I suppose that seems rather narrow, as a great many sonnets can be read by most Christians much to their improvement both in the spiritual and the secular order. However, this sonnet, possibly one of the most difficult in English, is certain the Master Sonnet for Christians, and for Catholic Christians at that.
Gerard Manley Hopkins
To Christ our Lord
I caught this morning morning's minion, king-
dom of daylight's dauphin, dapple-dáwn-drawn Falcon, in his riding
Of the rólling level úndernéath him steady áir, & stríding
High there, how he rung upon the rein of a wimpling wing
In his ecstasy! then off, off forth on swing,
As a skate's heel sweeps smooth on a bow-bend: the hurl & gliding
Rebuffed the big wind. My heart in hiding
Stirred for a bird, -- the achieve of, the mastery of the thing!
Brute beauty & valour & act, oh, air, pride, plume, here
Buckle! AND the fire that breaks from thee then, a billion
Times told lovelier, more dangerous, o my chevalier!
No wónder of it: shéer plód makes plóugh down síllion
Shine, & blue-bleak embers, ah my dear,
Fall, gáll themsélves, & gásh góld-vermílion.
What a masterful working of the sonnet form! It isn't often that you see a rhyme scheme of AAAAAA BCBCBC. Admittedly, the first line-break is something of a cheat to get the scheme, but nevertheless we arrive. As one might expect from a Jesuit, the poem practically needs someone to guide you through it. While I'm not qualified to talk about all the nuances, I can give the reader a rough map and leave it to her/him how best to approach the magnificent and sometimes tortured language and thought behind the poem. First, a little bank of definitions:
Windhover-a kestrel or small hawk with pronounced red breast plumage
dauphin: the heir apparent to the French throne and by extension to any throne
wimpling: (probably clear by context) rippling
sillion: the furrow caused by the plow
Now, what to say about the poem? It is an ecstatic evocation of the soul's movement within us when we connect to an image outside ourselves that helps us understand God. It could be seen as an exultant reading of what Paul terms "the second book." The first is, of course (in St. Paul's view), the Hebrew Scriptures, but the second is nature itself.
What always moved me about the poem is the tremendous energy of the Windhover and its associations and the feeble motion it causes in the viewer who has locked himself up too much, "my heart in hiding/stirred for a bird..."
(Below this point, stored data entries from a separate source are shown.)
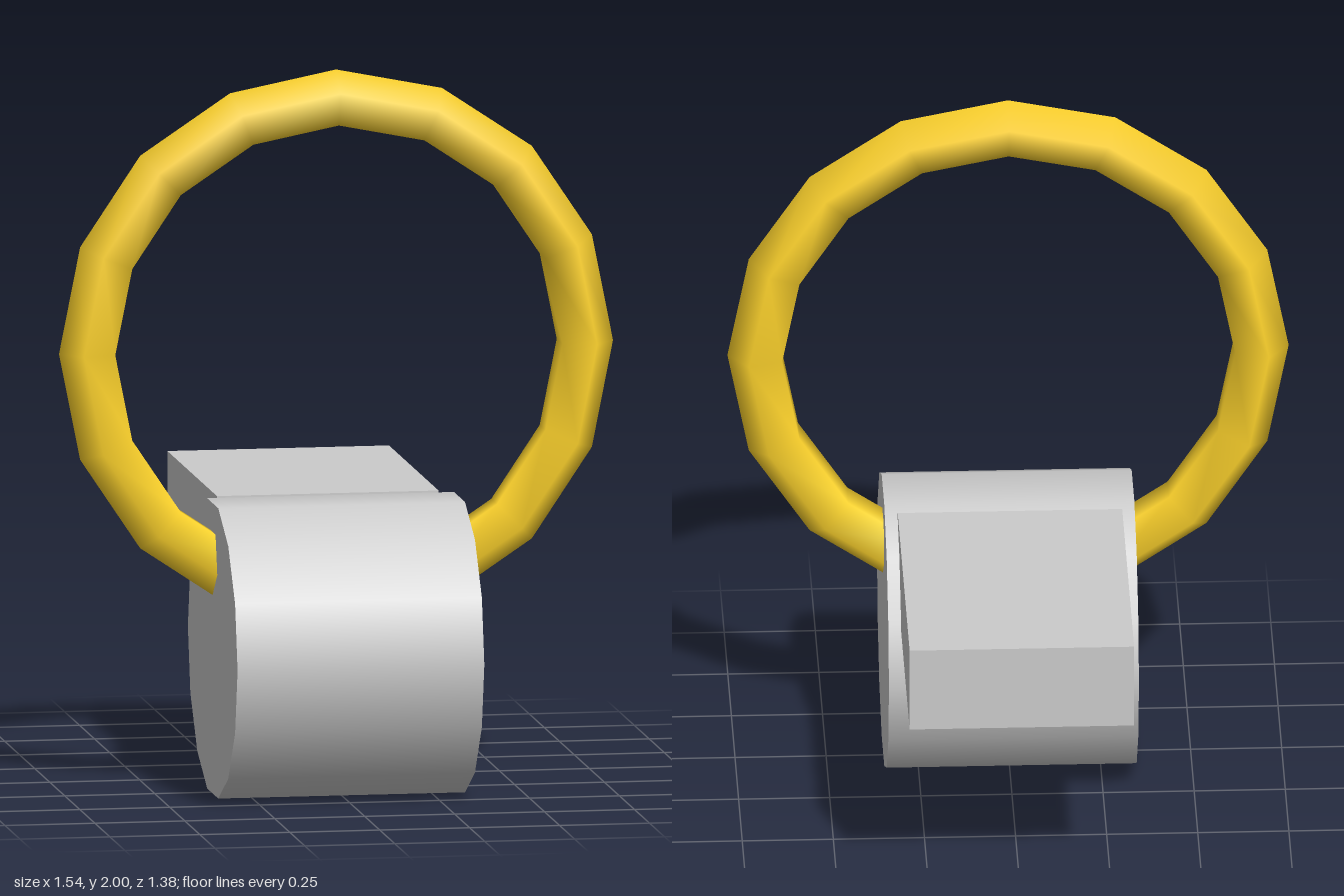
import * as THREE from 'three';

export function createModel() {
  const model = new THREE.Group();
  const grey = new THREE.MeshStandardMaterial({ color: 0xcccccc });
  const gold = new THREE.MeshStandardMaterial({ color: 0xffd42c });

  const add = (name, geometry, material, x, y, z) => {
    const mesh = new THREE.Mesh(geometry, material);
    mesh.name = name;
    mesh.position.set(x, y, z);
    model.add(mesh);
    return mesh;
  };

  // Fourteen-sided barrel lying along x
  const barrel = new THREE.CylinderGeometry(0.413, 0.413, 0.686, 14).rotateZ(Math.PI / 2);
  add('barrel', barrel, grey, 0, 0.403, 0.275);

  // Flat plate reaching back from the top of the barrel
  add('backPlate', new THREE.BoxGeometry(0.616, 0.243, 0.825), grey, 0, 0.682, -0.276);

  // Upright ring through the barrel, with a five-sided section
  add('ring', new THREE.TorusGeometry(0.688, 0.082, 5, 16), gold, 0, 1.23, 0.273);

  return model;
}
In addition there is the very mysterious conclusion in which Jesus ("my chevalier") is compared to the windhover and found a billion times more lovely and dangerous. Then we conclude with the statement that it is hardly a surprise as nature shows other examples of profound beauty as when by sheer effort the soil of the field lay in shining furrows and when an ashen covered ember falls and glows golden.
But this last three lines may also refer to Hopkins's reaction "my heart stirred for a bird." The preceding explanation "No wonder of it" may give the poet some consolation at the enormous strength and power of his reaction to this scene as he recalls that in other ways he has felt similar though smaller things. In a certain way it could be seen as an examen that allows Hopkins to list a few ways in which the knowledge of God has entered his otherwise closed world.
Hopkins is difficult to understand. But once again, read and read and read and read and then read aloud. Enjoy the sheer mastery of the language, the unexcelled beauty of what Hopkins is trying to do.
Hope this brief guide gives you the opportunity to explore more on your own. In works of real art, as in works of nature, the Lord of All makes His appearance.